Brief
Whether an entry is long or short, retype it exactly.

Records for the task
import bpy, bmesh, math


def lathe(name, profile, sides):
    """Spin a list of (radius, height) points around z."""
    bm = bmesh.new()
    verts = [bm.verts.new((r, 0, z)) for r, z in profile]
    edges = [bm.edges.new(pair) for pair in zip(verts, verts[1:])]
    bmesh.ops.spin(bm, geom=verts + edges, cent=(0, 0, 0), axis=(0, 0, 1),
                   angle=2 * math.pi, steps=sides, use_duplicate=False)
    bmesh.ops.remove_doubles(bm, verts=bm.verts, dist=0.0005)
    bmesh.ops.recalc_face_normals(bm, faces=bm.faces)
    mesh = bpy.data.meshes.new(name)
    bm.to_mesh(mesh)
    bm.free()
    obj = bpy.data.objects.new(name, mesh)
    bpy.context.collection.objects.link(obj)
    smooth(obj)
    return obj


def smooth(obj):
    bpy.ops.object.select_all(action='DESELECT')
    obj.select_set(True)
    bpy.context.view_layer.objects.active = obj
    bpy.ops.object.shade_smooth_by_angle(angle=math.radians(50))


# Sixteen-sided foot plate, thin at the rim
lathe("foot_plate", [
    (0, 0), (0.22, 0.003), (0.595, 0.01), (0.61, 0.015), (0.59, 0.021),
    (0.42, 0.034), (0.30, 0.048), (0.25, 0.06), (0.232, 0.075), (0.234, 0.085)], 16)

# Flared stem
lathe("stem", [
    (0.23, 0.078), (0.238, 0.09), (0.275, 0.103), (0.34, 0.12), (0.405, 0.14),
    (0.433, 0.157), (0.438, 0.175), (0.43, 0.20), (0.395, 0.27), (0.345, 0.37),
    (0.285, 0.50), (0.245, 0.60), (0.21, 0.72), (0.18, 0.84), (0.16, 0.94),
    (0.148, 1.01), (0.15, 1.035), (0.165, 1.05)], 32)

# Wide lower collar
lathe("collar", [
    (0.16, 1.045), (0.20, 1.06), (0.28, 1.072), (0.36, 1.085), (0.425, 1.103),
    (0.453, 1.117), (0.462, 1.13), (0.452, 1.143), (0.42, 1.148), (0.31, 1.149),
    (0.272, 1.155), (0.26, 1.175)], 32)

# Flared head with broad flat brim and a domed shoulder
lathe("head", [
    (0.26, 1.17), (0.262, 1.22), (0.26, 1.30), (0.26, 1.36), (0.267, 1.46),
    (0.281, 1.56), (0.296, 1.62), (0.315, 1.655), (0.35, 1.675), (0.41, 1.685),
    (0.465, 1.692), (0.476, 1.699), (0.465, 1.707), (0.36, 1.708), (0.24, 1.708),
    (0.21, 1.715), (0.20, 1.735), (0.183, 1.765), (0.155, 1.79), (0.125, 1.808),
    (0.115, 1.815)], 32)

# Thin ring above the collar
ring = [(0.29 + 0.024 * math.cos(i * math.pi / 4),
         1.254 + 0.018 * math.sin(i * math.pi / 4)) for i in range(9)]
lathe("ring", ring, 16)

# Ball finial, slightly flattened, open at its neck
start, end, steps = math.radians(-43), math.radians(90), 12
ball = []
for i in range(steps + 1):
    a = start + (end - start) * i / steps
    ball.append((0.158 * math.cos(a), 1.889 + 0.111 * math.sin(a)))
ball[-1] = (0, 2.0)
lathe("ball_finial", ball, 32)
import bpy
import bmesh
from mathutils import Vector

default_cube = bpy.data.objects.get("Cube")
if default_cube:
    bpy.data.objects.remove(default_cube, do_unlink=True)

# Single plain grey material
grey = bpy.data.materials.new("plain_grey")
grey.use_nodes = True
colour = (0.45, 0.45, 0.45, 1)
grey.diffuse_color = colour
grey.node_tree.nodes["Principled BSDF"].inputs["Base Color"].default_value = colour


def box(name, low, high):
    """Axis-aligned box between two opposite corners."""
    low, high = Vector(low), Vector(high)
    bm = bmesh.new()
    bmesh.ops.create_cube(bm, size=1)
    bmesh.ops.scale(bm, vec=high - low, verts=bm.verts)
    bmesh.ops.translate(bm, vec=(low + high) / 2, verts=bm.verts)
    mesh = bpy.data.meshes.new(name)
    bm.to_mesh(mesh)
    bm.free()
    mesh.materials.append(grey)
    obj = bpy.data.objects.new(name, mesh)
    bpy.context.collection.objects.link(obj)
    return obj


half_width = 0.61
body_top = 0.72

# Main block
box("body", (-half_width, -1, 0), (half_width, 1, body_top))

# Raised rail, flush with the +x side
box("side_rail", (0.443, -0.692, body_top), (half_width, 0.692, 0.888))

Result for this task
import bpy, bmesh, math


def lathe(name, profile, sides):
    """Spin a list of (radius, height) points around z."""
    bm = bmesh.new()
    verts = [bm.verts.new((r, 0, z)) for r, z in profile]
    edges = [bm.edges.new(pair) for pair in zip(verts, verts[1:])]
    bmesh.ops.spin(bm, geom=verts + edges, cent=(0, 0, 0), axis=(0, 0, 1),
                   angle=2 * math.pi, steps=sides, use_duplicate=False)
    bmesh.ops.remove_doubles(bm, verts=bm.verts, dist=0.0005)
    bmesh.ops.recalc_face_normals(bm, faces=bm.faces)
    mesh = bpy.data.meshes.new(name)
    bm.to_mesh(mesh)
    bm.free()
    obj = bpy.data.objects.new(name, mesh)
    bpy.context.collection.objects.link(obj)
    smooth(obj)
    return obj


def smooth(obj):
    bpy.ops.object.select_all(action='DESELECT')
    obj.select_set(True)
    bpy.context.view_layer.objects.active = obj
    bpy.ops.object.shade_smooth_by_angle(angle=math.radians(50))


# Sixteen-sided foot plate, thin at the rim
lathe("foot_plate", [
    (0, 0), (0.22, 0.003), (0.595, 0.01), (0.61, 0.015), (0.59, 0.021),
    (0.42, 0.034), (0.30, 0.048), (0.25, 0.06), (0.232, 0.075), (0.234, 0.085)], 16)

# Flared stem
lathe("stem", [
    (0.23, 0.078), (0.238, 0.09), (0.275, 0.103), (0.34, 0.12), (0.405, 0.14),
    (0.433, 0.157), (0.438, 0.175), (0.43, 0.20), (0.395, 0.27), (0.345, 0.37),
    (0.285, 0.50), (0.245, 0.60), (0.21, 0.72), (0.18, 0.84), (0.16, 0.94),
    (0.148, 1.01), (0.15, 1.035), (0.165, 1.05)], 32)

# Wide lower collar
lathe("collar", [
    (0.16, 1.045), (0.20, 1.06), (0.28, 1.072), (0.36, 1.085), (0.425, 1.103),
    (0.453, 1.117), (0.462, 1.13), (0.452, 1.143), (0.42, 1.148), (0.31, 1.149),
    (0.272, 1.155), (0.26, 1.175)], 32)

# Flared head with broad flat brim and a domed shoulder
lathe("head", [
    (0.26, 1.17), (0.262, 1.22), (0.26, 1.30), (0.26, 1.36), (0.267, 1.46),
    (0.281, 1.56), (0.296, 1.62), (0.315, 1.655), (0.35, 1.675), (0.41, 1.685),
    (0.465, 1.692), (0.476, 1.699), (0.465, 1.707), (0.36, 1.708), (0.24, 1.708),
    (0.21, 1.715), (0.20, 1.735), (0.183, 1.765), (0.155, 1.79), (0.125, 1.808),
    (0.115, 1.815)], 32)

# Thin ring above the collar
ring = [(0.29 + 0.024 * math.cos(i * math.pi / 4),
         1.254 + 0.018 * math.sin(i * math.pi / 4)) for i in range(9)]
lathe("ring", ring, 16)

# Ball finial, slightly flattened, open at its neck
start, end, steps = math.radians(-43), math.radians(90), 12
ball = []
for i in range(steps + 1):
    a = start + (end - start) * i / steps
    ball.append((0.158 * math.cos(a), 1.889 + 0.111 * math.sin(a)))
ball[-1] = (0, 2.0)
lathe("ball_finial", ball, 32)
import bpy
import bmesh
from mathutils import Vector

default_cube = bpy.data.objects.get("Cube")
if default_cube:
    bpy.data.objects.remove(default_cube, do_unlink=True)

# Single plain grey material
grey = bpy.data.materials.new("plain_grey")
grey.use_nodes = True
colour = (0.45, 0.45, 0.45, 1)
grey.diffuse_color = colour
grey.node_tree.nodes["Principled BSDF"].inputs["Base Color"].default_value = colour


def box(name, low, high):
    """Axis-aligned box between two opposite corners."""
    low, high = Vector(low), Vector(high)
    bm = bmesh.new()
    bmesh.ops.create_cube(bm, size=1)
    bmesh.ops.scale(bm, vec=high - low, verts=bm.verts)
    bmesh.ops.translate(bm, vec=(low + high) / 2, verts=bm.verts)
    mesh = bpy.data.meshes.new(name)
    bm.to_mesh(mesh)
    bm.free()
    mesh.materials.append(grey)
    obj = bpy.data.objects.new(name, mesh)
    bpy.context.collection.objects.link(obj)
    return obj


half_width = 0.61
body_top = 0.72

# Main block
box("body", (-half_width, -1, 0), (half_width, 1, body_top))

# Raised rail, flush with the +x side
box("side_rail", (0.443, -0.692, body_top), (half_width, 0.692, 0.888))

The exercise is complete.